    The LISA is offered as either cash or stocks and shares investing, so you can be earning interest if you go for cash or the potential for capital growth if you choose stocks and shares. However, even if you kept your savings in cash, in 5 years you’d have £20,000 saved with £5,000 government bonus. Leaving you much closer to the £30,000 deposit you need for your first home.

    If you chose to invest your LISA, at £4,000 + £1,000 bonus annually, assuming an annual return of 7%, you could have £30,700 in 5 years. Target achieved. Thanks compounding interest. It’s important to note when investing in stocks and shares, some element of risk is involved and you may not get back the amount originally invested.

    The LISA does come with a few stipulations too. It can be used as a deposit on home purchases up to £450,000 or for your retirement. If you withdraw money before age 60, other than to purchase your first home, you will pay a government withdrawal charge of 25%, which means you’ll get back less than you put in. For example, if you’d put in £10,000 and government adds £2,500 – you’ll only get £9,375 back. Read the full details here.

    Additionally, the LISA can be used as a means of saving your retirement. For example, if you’re 25 and invest the maximum into your LISA every year for 25 years, assuming an annual return 7% you’d have £338,000 when you hit 50, compared to £142,000 in a cash LISA, earning 1%, over the same period.

  3. Stocks & shares ISA

    A stocks and shares ISA is what we referred to way back in the beginning of our series when talking about investing in stocks, bonds and funds.

    Although it doesn’t come with a government bonus, it may give you the flexibly you need depending on your circumstances. Maybe you like the idea of investing (not available with the Help to Buy cash ISA) but you still want access to the money (something the LISA takes away with its withdrawal fee). You may therefore consider investing towards your deposit and other future goals in an ‘original’ ISA.

    Since you won’t receive a government bonus, you would need to save estimated £5,000 a year to reach the deposit amount in 5 years assuming the 7% annual return. Remember, investing does come with some element of risk and the value and income from investments can do down as well as up and are not guaranteed. This means you may get back less than you invested.

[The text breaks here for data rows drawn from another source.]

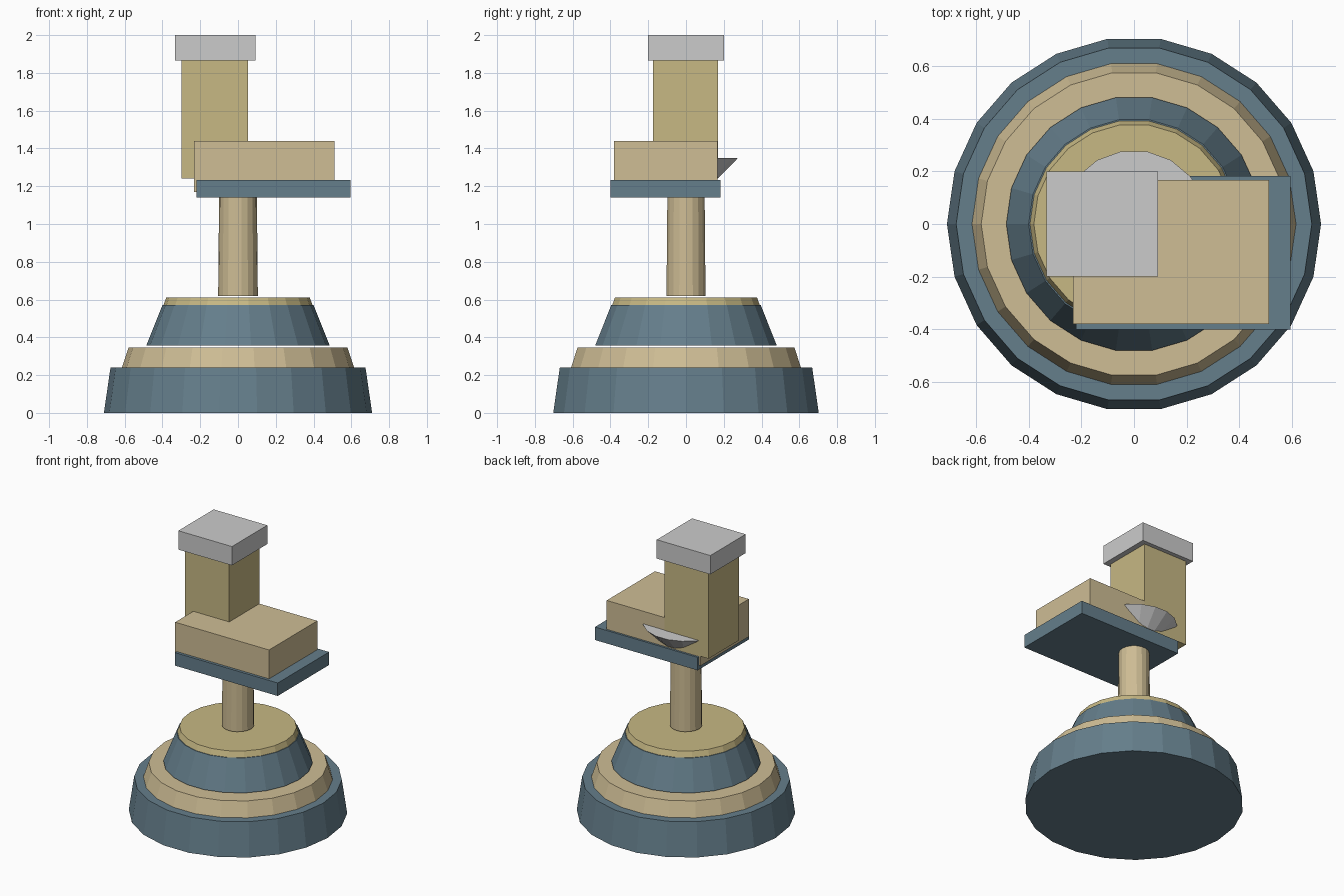
import bpy, bmesh
from math import cos, sin, tau

if "Cube" in bpy.data.objects:
    bpy.data.objects.remove(bpy.data.objects["Cube"])


def material(name, color):
    m = bpy.data.materials.new(name)
    m.diffuse_color = (*color, 1)
    m.use_nodes = True
    m.node_tree.nodes["Principled BSDF"].inputs["Base Color"].default_value = m.diffuse_color
    return m


SLATE = material("slate", (0.13, 0.21, 0.26))
SAND = material("sand", (0.62, 0.51, 0.30))
STRAW = material("straw", (0.57, 0.48, 0.23))


def finish(name, bm, mat):
    bmesh.ops.recalc_face_normals(bm, faces=bm.faces)
    mesh = bpy.data.meshes.new(name)
    bm.to_mesh(mesh)
    bm.free()
    if mat:
        mesh.materials.append(mat)
    bpy.context.collection.objects.link(bpy.data.objects.new(name, mesh))


def frustum(name, sides, r0, z0, r1, z1, mat=None):
    """Capped tapered drum with a corner on the +x axis."""
    bm = bmesh.new()
    low, high = [[bm.verts.new((r * cos(tau * i / sides), r * sin(tau * i / sides), z))
                  for i in range(sides)] for r, z in ((r0, z0), (r1, z1))]
    bm.faces.new(low)
    bm.faces.new(high)
    for i in range(sides):
        j = (i + 1) % sides
        bm.faces.new((low[i], low[j], high[j], high[i]))
    finish(name, bm, mat)


def box(name, x, y, z, mat=None):
    bm = bmesh.new()
    bmesh.ops.create_cube(bm, size=1)
    for v in bm.verts:
        v.co = [(a + b) / 2 + c * (b - a) for c, (a, b) in zip(v.co, (x, y, z))]
    finish(name, bm, mat)


# stepped round base
frustum("base_drum", 22, 0.71, 0.0, 0.675, 0.24, SLATE)
frustum("base_step", 22, 0.615, 0.24, 0.58, 0.345, SAND)
frustum("upper_drum", 22, 0.485, 0.358, 0.40, 0.57, SLATE)
frustum("upper_step", 22, 0.395, 0.57, 0.38, 0.61, STRAW)

# post and flared head
frustum("post", 18, 0.105, 0.62, 0.10, 1.16, SAND)
frustum("flared_head", 18, 0.10, 1.17, 0.28, 1.35)

# offset blocks on top
box("plate", (-0.22, 0.595), (-0.40, 0.182), (1.14, 1.233), SLATE)
box("block", (-0.232, 0.512), (-0.38, 0.167), (1.17, 1.44), SAND)
box("tower", (-0.298, 0.053), (-0.175, 0.17), (1.24, 1.865), STRAW)
box("tower_cap", (-0.333, 0.092), (-0.20, 0.20), (1.865, 2.0))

    With this type of ISA, you can invest up to £20,000 a year, with the knowledge that you can easily withdraw any money that you may need in the interim. More information on how and where to invest your ISA for the future is available here.

Getting the best deal

Whether you’re opening a LISA or investing in stocks and shares, you’ll need to keep an eye on your account to ensure you’re getting the most from your money. If you’re going for a cash LISA, you may need to transfer between providers from time to time to ensure you’re getting the best deal. Likewise, if you choose stocks and shares, you should review and update your portfolio at least once a year as your investment priorities may change.

But what happens when you’ve saved enough for a deposit?

According to a study by reallymoving* ‘only 60% [of first time buyers] said they planned to secure a mortgage in principle in advance of making an offer on a property. Only 55% understood the true meaning of ‘exchange’ with a worrying 37% believing it’s the date they collect the keys and move in.’ Yikes!

While it may not be related to investing in funds, buying a house is an investment so we want you to be as prepared as possible for all the jargon thrown around. Instead of me trying to explain something a little out of my depth *ahem, not a homeowner* I suggest reading the ‘ultimate guide to buying your first home’ from reallymoving. It covers everything from conveyancing, to different types of mortgages, surveys and more.

 

*survey of 500 people who are planning on buying their property in the next 3 years, full report

Past performance is not a reliable guide to future returns. You may not get back the amount originally invested, and tax rules can change over time. The views of the author and any people interviewed are their own and do not constitute financial advice. However the knowledge that professional analysts have analysed a fund or trust in depth before assigning them a rating can be a valuable additional filter for anyone looking to make their own decisions.